_Activity_.
Set down the lines below exactly as they stand, please. Go from the first through the one containing "z, xl, xr, yf, yb".

[Stored entries]
== Segment start ==

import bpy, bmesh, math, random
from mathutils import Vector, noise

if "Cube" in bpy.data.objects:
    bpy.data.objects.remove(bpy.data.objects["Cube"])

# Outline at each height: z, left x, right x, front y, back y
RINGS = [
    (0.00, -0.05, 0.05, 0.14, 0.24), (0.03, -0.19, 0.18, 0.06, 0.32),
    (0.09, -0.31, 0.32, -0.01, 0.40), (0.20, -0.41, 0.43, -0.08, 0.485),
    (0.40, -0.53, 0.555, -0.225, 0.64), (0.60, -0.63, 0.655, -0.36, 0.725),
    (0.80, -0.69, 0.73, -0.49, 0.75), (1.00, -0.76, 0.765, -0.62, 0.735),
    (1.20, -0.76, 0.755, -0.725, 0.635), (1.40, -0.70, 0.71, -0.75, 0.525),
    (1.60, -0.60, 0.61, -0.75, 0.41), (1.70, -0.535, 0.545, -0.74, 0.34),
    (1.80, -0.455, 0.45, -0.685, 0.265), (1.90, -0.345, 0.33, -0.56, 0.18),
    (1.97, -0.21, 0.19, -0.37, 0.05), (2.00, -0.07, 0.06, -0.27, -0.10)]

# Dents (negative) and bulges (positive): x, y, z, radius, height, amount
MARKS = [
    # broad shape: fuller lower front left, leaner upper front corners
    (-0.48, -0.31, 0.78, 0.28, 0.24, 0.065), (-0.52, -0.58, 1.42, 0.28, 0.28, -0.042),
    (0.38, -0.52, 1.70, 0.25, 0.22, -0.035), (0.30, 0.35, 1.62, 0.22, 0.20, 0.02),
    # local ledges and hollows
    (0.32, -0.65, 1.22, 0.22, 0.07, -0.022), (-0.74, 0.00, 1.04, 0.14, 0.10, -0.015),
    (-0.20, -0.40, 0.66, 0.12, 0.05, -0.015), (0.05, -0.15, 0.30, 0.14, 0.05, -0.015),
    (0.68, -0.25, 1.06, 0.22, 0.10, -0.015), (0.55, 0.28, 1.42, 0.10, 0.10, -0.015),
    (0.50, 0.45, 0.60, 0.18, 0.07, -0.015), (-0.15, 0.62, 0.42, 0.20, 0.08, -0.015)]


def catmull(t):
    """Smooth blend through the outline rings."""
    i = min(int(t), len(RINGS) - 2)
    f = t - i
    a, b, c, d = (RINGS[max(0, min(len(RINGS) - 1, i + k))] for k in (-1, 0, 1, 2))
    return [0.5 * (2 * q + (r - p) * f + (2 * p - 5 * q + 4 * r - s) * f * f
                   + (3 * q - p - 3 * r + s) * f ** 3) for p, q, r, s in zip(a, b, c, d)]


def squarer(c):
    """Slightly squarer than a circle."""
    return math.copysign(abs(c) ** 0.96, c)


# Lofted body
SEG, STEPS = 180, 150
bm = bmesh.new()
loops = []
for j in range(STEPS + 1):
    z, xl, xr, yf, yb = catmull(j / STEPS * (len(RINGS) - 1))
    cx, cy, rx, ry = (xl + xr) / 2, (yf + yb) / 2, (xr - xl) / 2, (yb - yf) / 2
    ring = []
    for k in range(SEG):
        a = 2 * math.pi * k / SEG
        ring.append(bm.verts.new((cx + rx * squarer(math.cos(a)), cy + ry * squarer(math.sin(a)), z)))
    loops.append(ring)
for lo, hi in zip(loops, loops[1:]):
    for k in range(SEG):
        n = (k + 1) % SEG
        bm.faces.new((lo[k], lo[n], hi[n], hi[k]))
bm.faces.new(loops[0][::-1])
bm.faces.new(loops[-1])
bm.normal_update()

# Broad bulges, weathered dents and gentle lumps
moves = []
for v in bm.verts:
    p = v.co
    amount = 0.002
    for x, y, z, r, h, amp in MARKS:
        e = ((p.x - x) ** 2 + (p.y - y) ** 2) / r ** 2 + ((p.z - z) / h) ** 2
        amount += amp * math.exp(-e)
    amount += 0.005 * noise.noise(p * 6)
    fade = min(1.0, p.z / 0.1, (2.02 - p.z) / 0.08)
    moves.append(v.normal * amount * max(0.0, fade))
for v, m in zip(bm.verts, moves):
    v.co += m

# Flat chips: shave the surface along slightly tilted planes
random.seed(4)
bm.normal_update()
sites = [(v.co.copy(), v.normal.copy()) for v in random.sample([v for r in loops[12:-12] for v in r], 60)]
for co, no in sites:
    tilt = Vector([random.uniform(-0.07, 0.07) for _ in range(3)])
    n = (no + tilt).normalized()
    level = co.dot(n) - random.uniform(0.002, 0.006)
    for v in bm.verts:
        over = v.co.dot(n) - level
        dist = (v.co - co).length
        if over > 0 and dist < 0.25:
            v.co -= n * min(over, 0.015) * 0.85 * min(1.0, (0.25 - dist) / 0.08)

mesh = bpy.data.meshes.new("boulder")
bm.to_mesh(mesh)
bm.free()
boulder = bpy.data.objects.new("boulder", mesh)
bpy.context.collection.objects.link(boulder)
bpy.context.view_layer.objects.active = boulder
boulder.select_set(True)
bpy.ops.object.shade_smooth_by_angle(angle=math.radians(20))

== Segment end ==

_Answer for this exercise_.
import bpy, bmesh, math, random
from mathutils import Vector, noise

if "Cube" in bpy.data.objects:
    bpy.data.objects.remove(bpy.data.objects["Cube"])

# Outline at each height: z, left x, right x, front y, back y
RINGS = [
    (0.00, -0.05, 0.05, 0.14, 0.24), (0.03, -0.19, 0.18, 0.06, 0.32),
    (0.09, -0.31, 0.32, -0.01, 0.40), (0.20, -0.41, 0.43, -0.08, 0.485),
    (0.40, -0.53, 0.555, -0.225, 0.64), (0.60, -0.63, 0.655, -0.36, 0.725),
    (0.80, -0.69, 0.73, -0.49, 0.75), (1.00, -0.76, 0.765, -0.62, 0.735),
    (1.20, -0.76, 0.755, -0.725, 0.635), (1.40, -0.70, 0.71, -0.75, 0.525),
    (1.60, -0.60, 0.61, -0.75, 0.41), (1.70, -0.535, 0.545, -0.74, 0.34),
    (1.80, -0.455, 0.45, -0.685, 0.265), (1.90, -0.345, 0.33, -0.56, 0.18),
    (1.97, -0.21, 0.19, -0.37, 0.05), (2.00, -0.07, 0.06, -0.27, -0.10)]

# Dents (negative) and bulges (positive): x, y, z, radius, height, amount
MARKS = [
    # broad shape: fuller lower front left, leaner upper front corners
    (-0.48, -0.31, 0.78, 0.28, 0.24, 0.065), (-0.52, -0.58, 1.42, 0.28, 0.28, -0.042),
    (0.38, -0.52, 1.70, 0.25, 0.22, -0.035), (0.30, 0.35, 1.62, 0.22, 0.20, 0.02),
    # local ledges and hollows
    (0.32, -0.65, 1.22, 0.22, 0.07, -0.022), (-0.74, 0.00, 1.04, 0.14, 0.10, -0.015),
    (-0.20, -0.40, 0.66, 0.12, 0.05, -0.015), (0.05, -0.15, 0.30, 0.14, 0.05, -0.015),
    (0.68, -0.25, 1.06, 0.22, 0.10, -0.015), (0.55, 0.28, 1.42, 0.10, 0.10, -0.015),
    (0.50, 0.45, 0.60, 0.18, 0.07, -0.015), (-0.15, 0.62, 0.42, 0.20, 0.08, -0.015)]


def catmull(t):
    """Smooth blend through the outline rings."""
    i = min(int(t), len(RINGS) - 2)
    f = t - i
    a, b, c, d = (RINGS[max(0, min(len(RINGS) - 1, i + k))] for k in (-1, 0, 1, 2))
    return [0.5 * (2 * q + (r - p) * f + (2 * p - 5 * q + 4 * r - s) * f * f
                   + (3 * q - p - 3 * r + s) * f ** 3) for p, q, r, s in zip(a, b, c, d)]


def squarer(c):
    """Slightly squarer than a circle."""
    return math.copysign(abs(c) ** 0.96, c)


# Lofted body
SEG, STEPS = 180, 150
bm = bmesh.new()
loops = []
for j in range(STEPS + 1):
    z, xl, xr, yf, yb = catmull(j / STEPS * (len(RINGS) - 1))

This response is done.